How many of the lines below include the word "build"? Only the number should be given.

**DATA TO PROCESS:**

◆ ◆ ◆ ◆ ◆ ◆ ◆

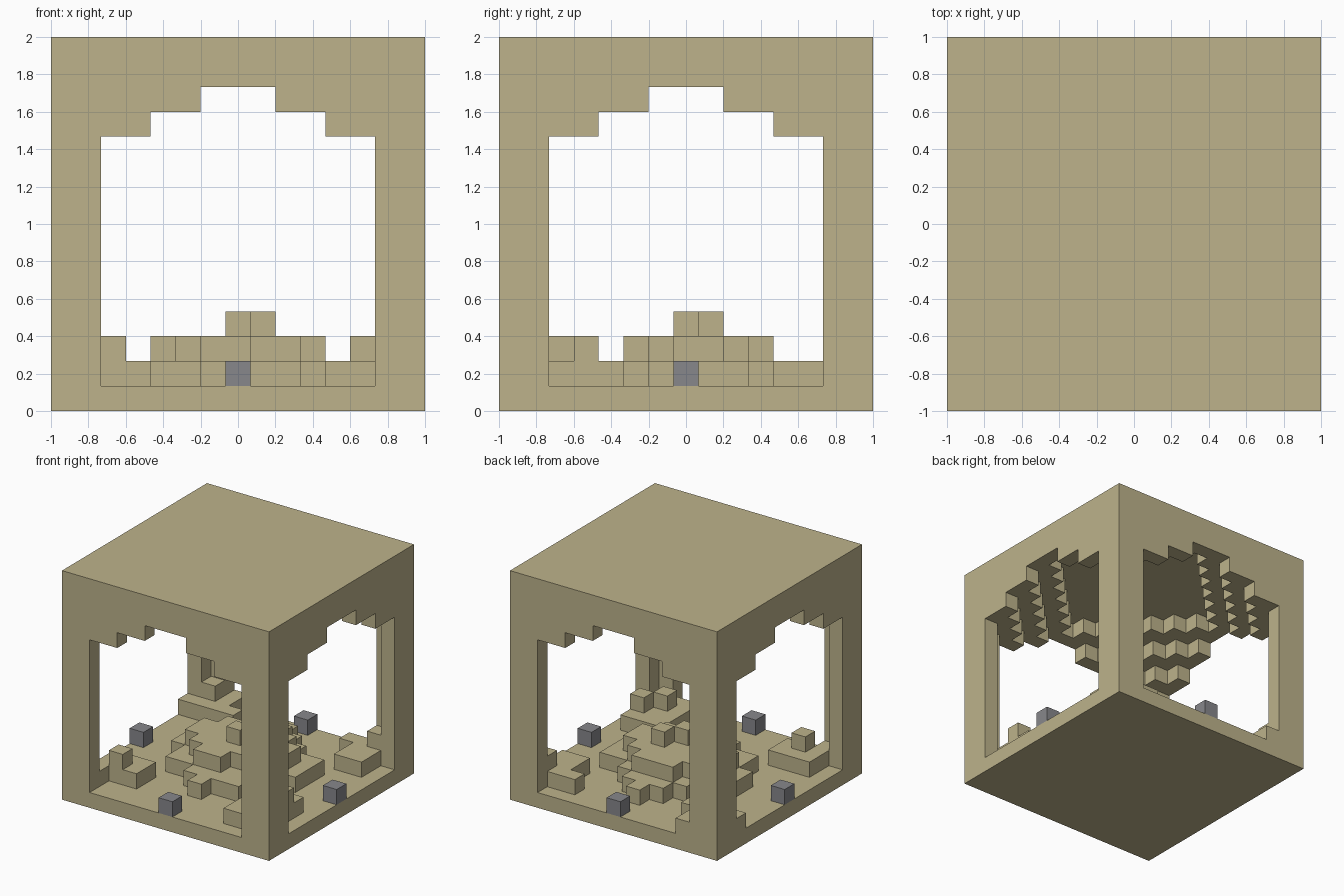
import bpy, bmesh
from mathutils import Vector

N = 15                 # blocks per side
S = 2 / N              # block size
MID = N // 2

cube = bpy.data.objects.get("Cube")
if cube:
    bpy.data.objects.remove(cube, do_unlink=True)


def material(name, rgb):
    m = bpy.data.materials.new(name)
    m.use_nodes = True
    m.diffuse_color = (*rgb, 1)
    bsdf = m.node_tree.nodes["Principled BSDF"]
    bsdf.inputs["Base Color"].default_value = (*rgb, 1)
    bsdf.inputs["Roughness"].default_value = 0.9
    return m


sand = material("sandstone", (0.51, 0.45, 0.26))
grey = material("grey stone", (0.245, 0.245, 0.26))


def box(xs, ys, z):
    """Block cells of one layer over half-open ranges."""
    return {(i, j, z) for i in range(*xs) for j in range(*ys)}


def build(name, cells, solid, mat):
    """Mesh of the exposed block faces only."""
    bm = bmesh.new()
    for c in sorted(cells):
        for axis in range(3):
            for side in (0, 1):
                n = list(c)
                n[axis] += 2 * side - 1
                if tuple(n) in solid:
                    continue
                u, w = (axis + 1) % 3, (axis + 2) % 3
                ring = [(0, 0), (1, 0), (1, 1), (0, 1)]
                if not side:
                    ring.reverse()
                verts = []
                for a, b in ring:
                    p = Vector(c)
                    p[axis] += side
                    p[u] += a
                    p[w] += b
                    verts.append(bm.verts.new(p * S - Vector((1, 1, 0))))
                bm.faces.new(verts)
    bmesh.ops.remove_doubles(bm, verts=bm.verts, dist=0.001)
    mesh = bpy.data.meshes.new(name)
    bm.to_mesh(mesh)
    bm.free()
    mesh.materials.append(mat)
    bpy.context.collection.objects.link(bpy.data.objects.new(name, mesh))


# Frame: floor, roof and corner pillars that step inward under the roof
frame = set()
for i in range(N):
    for j in range(N):
        spread = abs(i - MID) + abs(j - MID)
        for k in range(N):
            reach = 12 - 2 * max(0, k - 10)
            if k in (0, N - 1) or spread > reach:
                frame.add((i, j, k))

# Central mound: stacked diamonds with a few loose blocks
mound = {(7, 7, 3), (8, 8, 3), (4, 5, 1), (9, 4, 1), (11, 9, 1)}
for i in range(N):
    for j in range(N):
        d = abs(i - 7) + abs(j - 7.5)
        if d <= 4.5:
            mound.add((i, j, 1))
        if d <= 3.5 and 5 <= j <= 10:
            mound.add((i, j, 2))
mound.discard((8, 5, 2))

# Rubble heaps in the corners
rubble = {
    "front_right_rubble": box((1, 4), (2, 4), 1) | {(1, 1, 1), (2, 2, 2)},
    "front_left_rubble": box((11, 14), (1, 5), 1) | {(13, 3, 2), (12, 2, 2)},
    "back_left_rubble": box((12, 14), (11, 14), 1) | {(11, 13, 1), (13, 13, 2)},
    "back_right_rubble": box((0, 3), (12, 15), 1) | {(3, 12, 1), (1, 13, 2)},
}

# Marker stones in the middle of each side
stones = {
    "front_stone": (MID, 0, 1),
    "back_stone": (MID, N - 1, 1),
    "right_stone": (0, MID, 1),
    "left_stone": (N - 1, MID, 1),
}

solid = frame | mound
for cells in rubble.values():
    cells -= frame
    solid |= cells

build("frame", frame, solid, sand)
build("mound", mound, solid, sand)
for name, cells in rubble.items():
    build(name, cells, solid, sand)
for name, cell in stones.items():
    build(name, {cell}, solid, grey)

◆ ◆ ◆ ◆ ◆ ◆ ◆

**TASK RESULT:**
5